My hope is that this article is not misunderstood, or taken to extremes. I’m not suggesting that Christians only interact with other Christians. We are called to minister to others in all areas of life. We cannot totally separate from the culture. What good is salt if it’s left in the shaker? But if relationships and lifestyle choices are pulling us in the wrong direction, or sending mixed messages to others, then it’s time to re-evaluate. This is my focus here.

An example of compromise can be seen in this scenario: “I love going to Vegas with Vince and Laughlin with Larry—they can party like no one I know.” Paul would consider this “fellowship with darkness” because it pulls the believer in the wrong direction. Excuses, however, would be numerous: “But I’m witnessing to them. I’m relating to them. I’m winning them to Christ.” But what are we winning them to?

A.W. Tozer adds clarity here, "Any objection to the carrying on of our present gold-calf [lukewarm] Christianity is met with the triumphant reply, ‘But we are winning them!’ And winning them to what? To true discipleship? To cross-carrying? To self-denial? To separation from the world? To crucifixion of the flesh? To holy living? To nobility of character? To a despising of the world’s treasures? To hard self-discipline? To love for God? To total committal to Christ? Of course the answer to all these questions is...No."

Poolside in Vegas, quoting scripture to Vince while sipping margaritas in a crowd of g-string bikinis is not ministry—its compromise. We need to start calling it what it is; it’s a lack of conviction and holiness...not ministry. “What fellowship has righteousness with lawlessness?”

Ministry would be meeting with Vince and Larry in settings that do not compromise our standards—the darkness is being pulled into the light, not visa versa. Granted, I often minister to people in many different settings and circumstances, but we must be on our guard and not compromise in areas that can quench and grieve the Spirit of God.

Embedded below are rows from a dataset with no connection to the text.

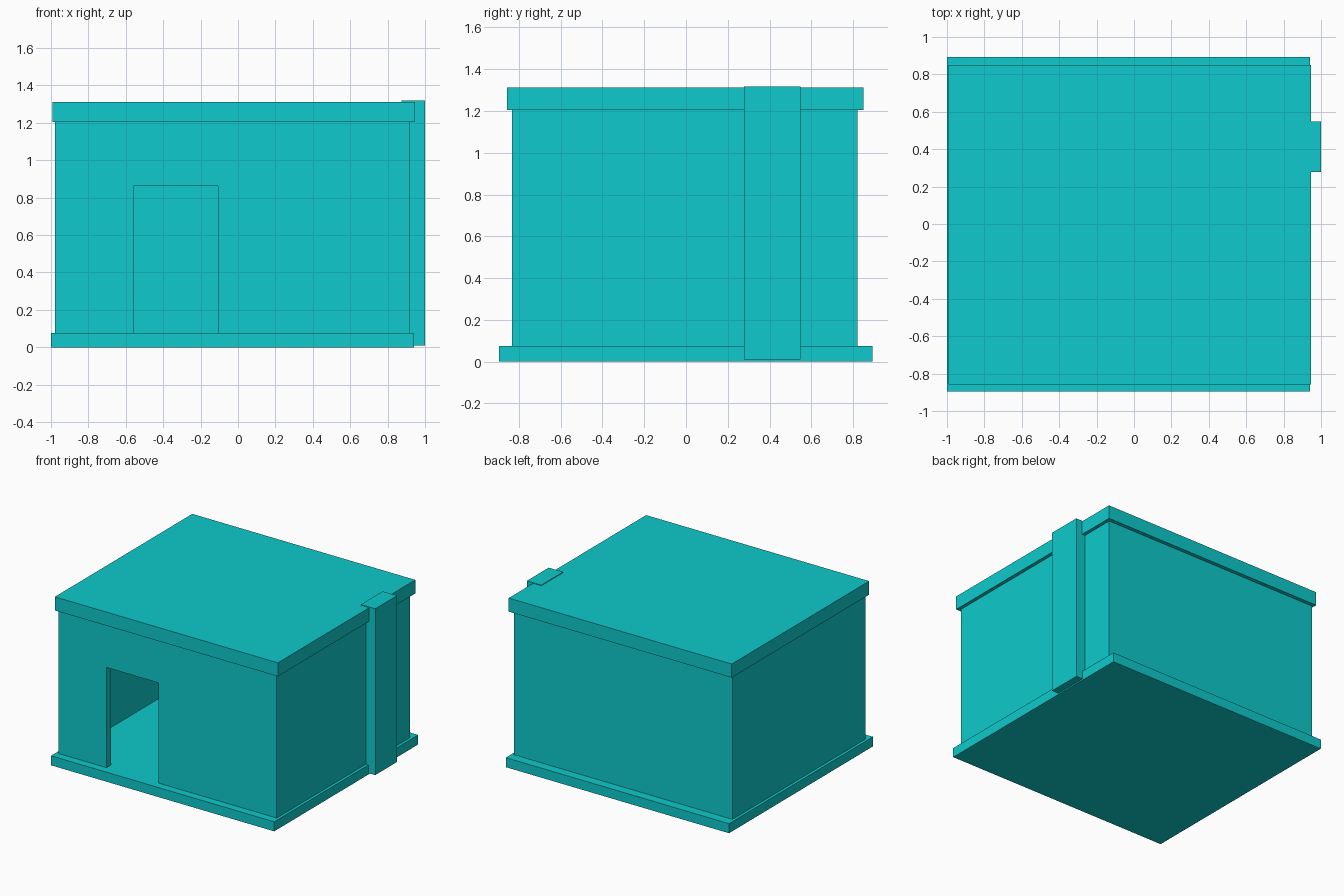
import bpy

# Remove the default object
if "Cube" in bpy.data.objects:
    bpy.data.objects.remove(bpy.data.objects["Cube"], do_unlink=True)

# Single flat colour
turquoise = bpy.data.materials.new("turquoise")
turquoise.use_nodes = True
colour = (0.0044, 0.59, 0.604, 1.0)
turquoise.diffuse_color = colour
turquoise.node_tree.nodes["Principled BSDF"].inputs["Base Color"].default_value = colour


def box(name, x, y, z):
    """Add a box spanning the given (low, high) ranges."""
    ranges = (x, y, z)
    bpy.ops.mesh.primitive_cube_add(size=1, location=[(a + b) / 2 for a, b in ranges])
    obj = bpy.context.object
    obj.name = obj.data.name = name
    obj.scale = [b - a for a, b in ranges]
    bpy.ops.object.transform_apply(location=False, rotation=False, scale=True)
    obj.data.materials.append(turquoise)
    return obj


def cut(target, cutter):
    """Subtract a hidden cutter from the target."""
    mod = target.modifiers.new(cutter.name, "BOOLEAN")
    mod.operation = "DIFFERENCE"
    mod.solver = "EXACT"
    mod.object = cutter
    cutter.hide_render = True
    cutter.hide_set(True)


FLOOR, EAVES = 0.075, 1.205
THICK = 0.055
WALL_X, WALL_Y = (-0.978, 0.92), (-0.833, 0.82)

# Base slab and flat roof slab
box("base_slab", (-1.0, 0.942), (-0.895, 0.893), (0.0, FLOOR))
box("roof_slab", (-0.993, 0.947), (-0.857, 0.85), (EAVES, 1.312))

# Hollow walls with a doorway in the front
walls = box("walls", WALL_X, WALL_Y, (FLOOR, EAVES))
room = box("room_cutter", (WALL_X[0] + THICK, WALL_X[1] - THICK),
           (WALL_Y[0] + THICK, WALL_Y[1] - THICK), (FLOOR - 0.1, EAVES + 0.1))
door = box("doorway_cutter", (-0.56, -0.107),
           (WALL_Y[0] - 0.1, WALL_Y[0] + 2 * THICK), (FLOOR - 0.1, 0.863))
cut(walls, room)
cut(walls, door)

# Chimney stack against the left wall
box("chimney", (0.875, 1.0), (0.277, 0.548), (0.01, 1.318))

If you find yourself saying, “I’m just not convicted about those things,” it may be time for self-evaluation. If one is offended by a call to holiness, it may be a good indication that they need to seek repentance, conviction, and holiness again.

In a recent radio broadcast, Pastor James MacDonald told his audience, “The reason you’re not convicted is because your face is not buried in the Word of God truly seeking Him.” He is absolutely correct. Holiness is a mark of conviction and a surrendered life. Holiness is not an option like a choice in a buffet line. Holiness is the mark of someone who has truly been converted and who is genuinely filled with the Spirit of God. Without holiness no one will see the Lord (Hebrews 12:14).